### Entries shown

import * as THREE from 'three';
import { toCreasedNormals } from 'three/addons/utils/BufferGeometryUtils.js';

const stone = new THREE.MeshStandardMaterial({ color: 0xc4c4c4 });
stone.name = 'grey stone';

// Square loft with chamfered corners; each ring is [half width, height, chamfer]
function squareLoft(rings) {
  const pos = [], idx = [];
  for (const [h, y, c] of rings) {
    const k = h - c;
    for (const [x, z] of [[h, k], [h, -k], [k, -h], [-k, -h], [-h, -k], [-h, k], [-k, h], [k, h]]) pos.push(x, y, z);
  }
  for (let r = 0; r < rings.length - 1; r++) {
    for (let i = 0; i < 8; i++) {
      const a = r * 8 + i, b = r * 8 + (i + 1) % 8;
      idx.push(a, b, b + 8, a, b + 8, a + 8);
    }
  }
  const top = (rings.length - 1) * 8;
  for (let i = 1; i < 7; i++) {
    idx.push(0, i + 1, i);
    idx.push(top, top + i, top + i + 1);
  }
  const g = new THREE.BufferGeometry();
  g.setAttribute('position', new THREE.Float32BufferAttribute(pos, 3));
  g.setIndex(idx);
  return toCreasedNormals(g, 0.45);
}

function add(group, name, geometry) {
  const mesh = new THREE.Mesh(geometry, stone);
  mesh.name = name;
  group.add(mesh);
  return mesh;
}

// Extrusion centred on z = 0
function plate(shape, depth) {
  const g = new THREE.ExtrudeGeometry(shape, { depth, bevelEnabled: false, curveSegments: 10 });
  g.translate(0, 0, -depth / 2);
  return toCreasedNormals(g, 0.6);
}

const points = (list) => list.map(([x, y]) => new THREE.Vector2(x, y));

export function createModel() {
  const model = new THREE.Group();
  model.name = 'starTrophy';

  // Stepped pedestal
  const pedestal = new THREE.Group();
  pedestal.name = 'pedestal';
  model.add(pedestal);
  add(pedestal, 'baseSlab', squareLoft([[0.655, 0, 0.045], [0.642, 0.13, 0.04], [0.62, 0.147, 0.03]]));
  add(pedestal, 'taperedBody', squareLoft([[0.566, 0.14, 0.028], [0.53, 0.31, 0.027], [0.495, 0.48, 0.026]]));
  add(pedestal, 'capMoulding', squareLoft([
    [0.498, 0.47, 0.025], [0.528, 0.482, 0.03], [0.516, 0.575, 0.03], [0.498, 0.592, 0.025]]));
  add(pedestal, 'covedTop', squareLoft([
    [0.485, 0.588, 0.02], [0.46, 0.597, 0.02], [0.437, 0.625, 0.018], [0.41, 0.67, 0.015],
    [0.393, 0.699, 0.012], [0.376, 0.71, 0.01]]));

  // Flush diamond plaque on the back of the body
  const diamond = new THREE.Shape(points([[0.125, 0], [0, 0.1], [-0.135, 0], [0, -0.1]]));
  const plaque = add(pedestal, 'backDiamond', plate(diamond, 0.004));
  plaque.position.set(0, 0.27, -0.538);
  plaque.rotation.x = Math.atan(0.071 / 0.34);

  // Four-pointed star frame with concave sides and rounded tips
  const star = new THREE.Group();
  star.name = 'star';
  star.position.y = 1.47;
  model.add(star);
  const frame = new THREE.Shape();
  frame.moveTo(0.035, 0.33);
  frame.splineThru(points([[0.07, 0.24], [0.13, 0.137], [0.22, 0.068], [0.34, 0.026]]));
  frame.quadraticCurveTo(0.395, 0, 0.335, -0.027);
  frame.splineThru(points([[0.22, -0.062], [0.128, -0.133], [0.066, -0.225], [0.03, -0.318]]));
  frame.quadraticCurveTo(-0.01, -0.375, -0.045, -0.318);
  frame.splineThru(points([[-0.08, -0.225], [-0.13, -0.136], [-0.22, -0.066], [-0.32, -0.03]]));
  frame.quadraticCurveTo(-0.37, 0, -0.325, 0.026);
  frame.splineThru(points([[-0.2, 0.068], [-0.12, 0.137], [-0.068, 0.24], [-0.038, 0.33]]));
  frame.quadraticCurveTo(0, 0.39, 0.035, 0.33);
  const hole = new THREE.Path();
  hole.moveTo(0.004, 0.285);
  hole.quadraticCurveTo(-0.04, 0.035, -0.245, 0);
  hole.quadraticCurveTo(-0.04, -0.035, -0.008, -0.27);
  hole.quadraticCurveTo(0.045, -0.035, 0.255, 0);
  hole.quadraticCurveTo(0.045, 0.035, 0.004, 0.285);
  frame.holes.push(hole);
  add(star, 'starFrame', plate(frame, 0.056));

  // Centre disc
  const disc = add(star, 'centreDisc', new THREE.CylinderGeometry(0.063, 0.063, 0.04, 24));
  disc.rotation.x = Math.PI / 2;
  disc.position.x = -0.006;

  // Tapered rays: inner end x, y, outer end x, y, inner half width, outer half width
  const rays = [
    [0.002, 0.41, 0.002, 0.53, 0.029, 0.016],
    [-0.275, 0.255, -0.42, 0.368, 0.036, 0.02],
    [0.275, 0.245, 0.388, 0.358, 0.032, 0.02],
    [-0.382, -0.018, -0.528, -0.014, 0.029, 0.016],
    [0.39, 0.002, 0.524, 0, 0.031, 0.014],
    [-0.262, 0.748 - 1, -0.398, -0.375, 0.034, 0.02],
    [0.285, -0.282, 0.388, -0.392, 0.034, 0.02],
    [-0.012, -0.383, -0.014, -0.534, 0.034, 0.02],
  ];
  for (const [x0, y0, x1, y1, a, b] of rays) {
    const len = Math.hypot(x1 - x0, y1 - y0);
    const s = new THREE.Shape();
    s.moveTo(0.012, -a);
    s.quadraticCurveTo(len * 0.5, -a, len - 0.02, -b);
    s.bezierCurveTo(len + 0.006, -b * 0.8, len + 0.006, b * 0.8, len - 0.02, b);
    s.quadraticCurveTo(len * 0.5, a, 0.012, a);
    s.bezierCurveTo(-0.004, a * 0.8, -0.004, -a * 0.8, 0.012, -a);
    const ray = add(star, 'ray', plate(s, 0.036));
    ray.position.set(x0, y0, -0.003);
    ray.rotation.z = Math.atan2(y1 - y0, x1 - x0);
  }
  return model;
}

######

What you have to do
Restate the data word for word.

Your response
import * as THREE from 'three';
import { toCreasedNormals } from 'three/addons/utils/BufferGeometryUtils.js';

const stone = new THREE.MeshStandardMaterial({ color: 0xc4c4c4 });
stone.name = 'grey stone';

// Square loft with chamfered corners; each ring is [half width, height, chamfer]
function squareLoft(rings) {
  const pos = [], idx = [];
  for (const [h, y, c] of rings) {
    const k = h - c;
    for (const [x, z] of [[h, k], [h, -k], [k, -h], [-k, -h], [-h, -k], [-h, k], [-k, h], [k, h]]) pos.push(x, y, z);
  }
  for (let r = 0; r < rings.length - 1; r++) {
    for (let i = 0; i < 8; i++) {
      const a = r * 8 + i, b = r * 8 + (i + 1) % 8;
      idx.push(a, b, b + 8, a, b + 8, a + 8);
    }
  }
  const top = (rings.length - 1) * 8;
  for (let i = 1; i < 7; i++) {
    idx.push(0, i + 1, i);
    idx.push(top, top + i, top + i + 1);
  }
  const g = new THREE.BufferGeometry();
  g.setAttribute('position', new THREE.Float32BufferAttribute(pos, 3));
  g.setIndex(idx);
  return toCreasedNormals(g, 0.45);
}

function add(group, name, geometry) {
  const mesh = new THREE.Mesh(geometry, stone);
  mesh.name = name;
  group.add(mesh);
  return mesh;
}

// Extrusion centred on z = 0
function plate(shape, depth) {
  const g = new THREE.ExtrudeGeometry(shape, { depth, bevelEnabled: false, curveSegments: 10 });
  g.translate(0, 0, -depth / 2);
  return toCreasedNormals(g, 0.6);
}

const points = (list) => list.map(([x, y]) => new THREE.Vector2(x, y));

export function createModel() {
  const model = new THREE.Group();
  model.name = 'starTrophy';

  // Stepped pedestal
  const pedestal = new THREE.Group();
  pedestal.name = 'pedestal';
  model.add(pedestal);
  add(pedestal, 'baseSlab', squareLoft([[0.655, 0, 0.045], [0.642, 0.13, 0.04], [0.62, 0.147, 0.03]]));
  add(pedestal, 'taperedBody', squareLoft([[0.566, 0.14, 0.028], [0.53, 0.31, 0.027], [0.495, 0.48, 0.026]]));
  add(pedestal, 'capMoulding', squareLoft([
    [0.498, 0.47, 0.025], [0.528, 0.482, 0.03], [0.516, 0.575, 0.03], [0.498, 0.592, 0.025]]));
  add(pedestal, 'covedTop', squareLoft([
    [0.485, 0.588, 0.02], [0.46, 0.597, 0.02], [0.437, 0.625, 0.018], [0.41, 0.67, 0.015],
    [0.393, 0.699, 0.012], [0.376, 0.71, 0.01]]));

  // Flush diamond plaque on the back of the body
  const diamond = new THREE.Shape(points([[0.125, 0], [0, 0.1], [-0.135, 0], [0, -0.1]]));
  const plaque = add(pedestal, 'backDiamond', plate(diamond, 0.004));
  plaque.position.set(0, 0.27, -0.538);
  plaque.rotation.x = Math.atan(0.071 / 0.34);

  // Four-pointed star frame with concave sides and rounded tips
  const star = new THREE.Group();
  star.name = 'star';
  star.position.y = 1.47;
  model.add(star);
  const frame = new THREE.Shape();
  frame.moveTo(0.035, 0.33);
  frame.splineThru(points([[0.07, 0.24], [0.13, 0.137], [0.22, 0.068], [0.34, 0.026]]));
  frame.quadraticCurveTo(0.395, 0, 0.335, -0.027);
  frame.splineThru(points([[0.22, -0.062], [0.128, -0.133], [0.066, -0.225], [0.03, -0.318]]));
  frame.quadraticCurveTo(-0.01, -0.375, -0.045, -0.318);
  frame.splineThru(points([[-0.08, -0.225], [-0.13, -0.136], [-0.22, -0.066], [-0.32, -0.03]]));
  frame.quadraticCurveTo(-0.37, 0, -0.325, 0.026);
  frame.splineThru(points([[-0.2, 0.068], [-0.12, 0.137], [-0.068, 0.24], [-0.038, 0.33]]));
  frame.quadraticCurveTo(0, 0.39, 0.035, 0.33);
  const hole = new THREE.Path();
  hole.moveTo(0.004, 0.285);
  hole.quadraticCurveTo(-0.04, 0.035, -0.245, 0);
  hole.quadraticCurveTo(-0.04, -0.035, -0.008, -0.27);
  hole.quadraticCurveTo(0.045, -0.035, 0.255, 0);
  hole.quadraticCurveTo(0.045, 0.035, 0.004, 0.285);
  frame.holes.push(hole);
  add(star, 'starFrame', plate(frame, 0.056));

  // Centre disc
  const disc = add(star, 'centreDisc', new THREE.CylinderGeometry(0.063, 0.063, 0.04, 24));
  disc.rotation.x = Math.PI / 2;
  disc.position.x = -0.006;

  // Tapered rays: inner end x, y, outer end x, y, inner half width, outer half width
  const rays = [
    [0.002, 0.41, 0.002, 0.53, 0.029, 0.016],
    [-0.275, 0.255, -0.42, 0.368, 0.036, 0.02],
    [0.275, 0.245, 0.388, 0.358, 0.032, 0.02],
    [-0.382, -0.018, -0.528, -0.014, 0.029, 0.016],
    [0.39, 0.002, 0.524, 0, 0.031, 0.014],
    [-0.262, 0.748 - 1, -0.398, -0.375, 0.034, 0.02],
    [0.285, -0.282, 0.388, -0.392, 0.034, 0.02],
    [-0.012, -0.383, -0.014, -0.534, 0.034, 0.02],
  ];
  for (const [x0, y0, x1, y1, a, b] of rays) {
    const len = Math.hypot(x1 - x0, y1 - y0);
    const s = new THREE.Shape();
    s.moveTo(0.012, -a);
    s.quadraticCurveTo(len * 0.5, -a, len - 0.02, -b);
    s.bezierCurveTo(len + 0.006, -b * 0.8, len + 0.006, b * 0.8, len - 0.02, b);
    s.quadraticCurveTo(len * 0.5, a, 0.012, a);
    s.bezierCurveTo(-0.004, a * 0.8, -0.004, -a * 0.8, 0.012, -a);
    const ray = add(star, 'ray', plate(s, 0.036));
    ray.position.set(x0, y0, -0.003);
    ray.rotation.z = Math.atan2(y1 - y0, x1 - x0);
  }
  return model;
}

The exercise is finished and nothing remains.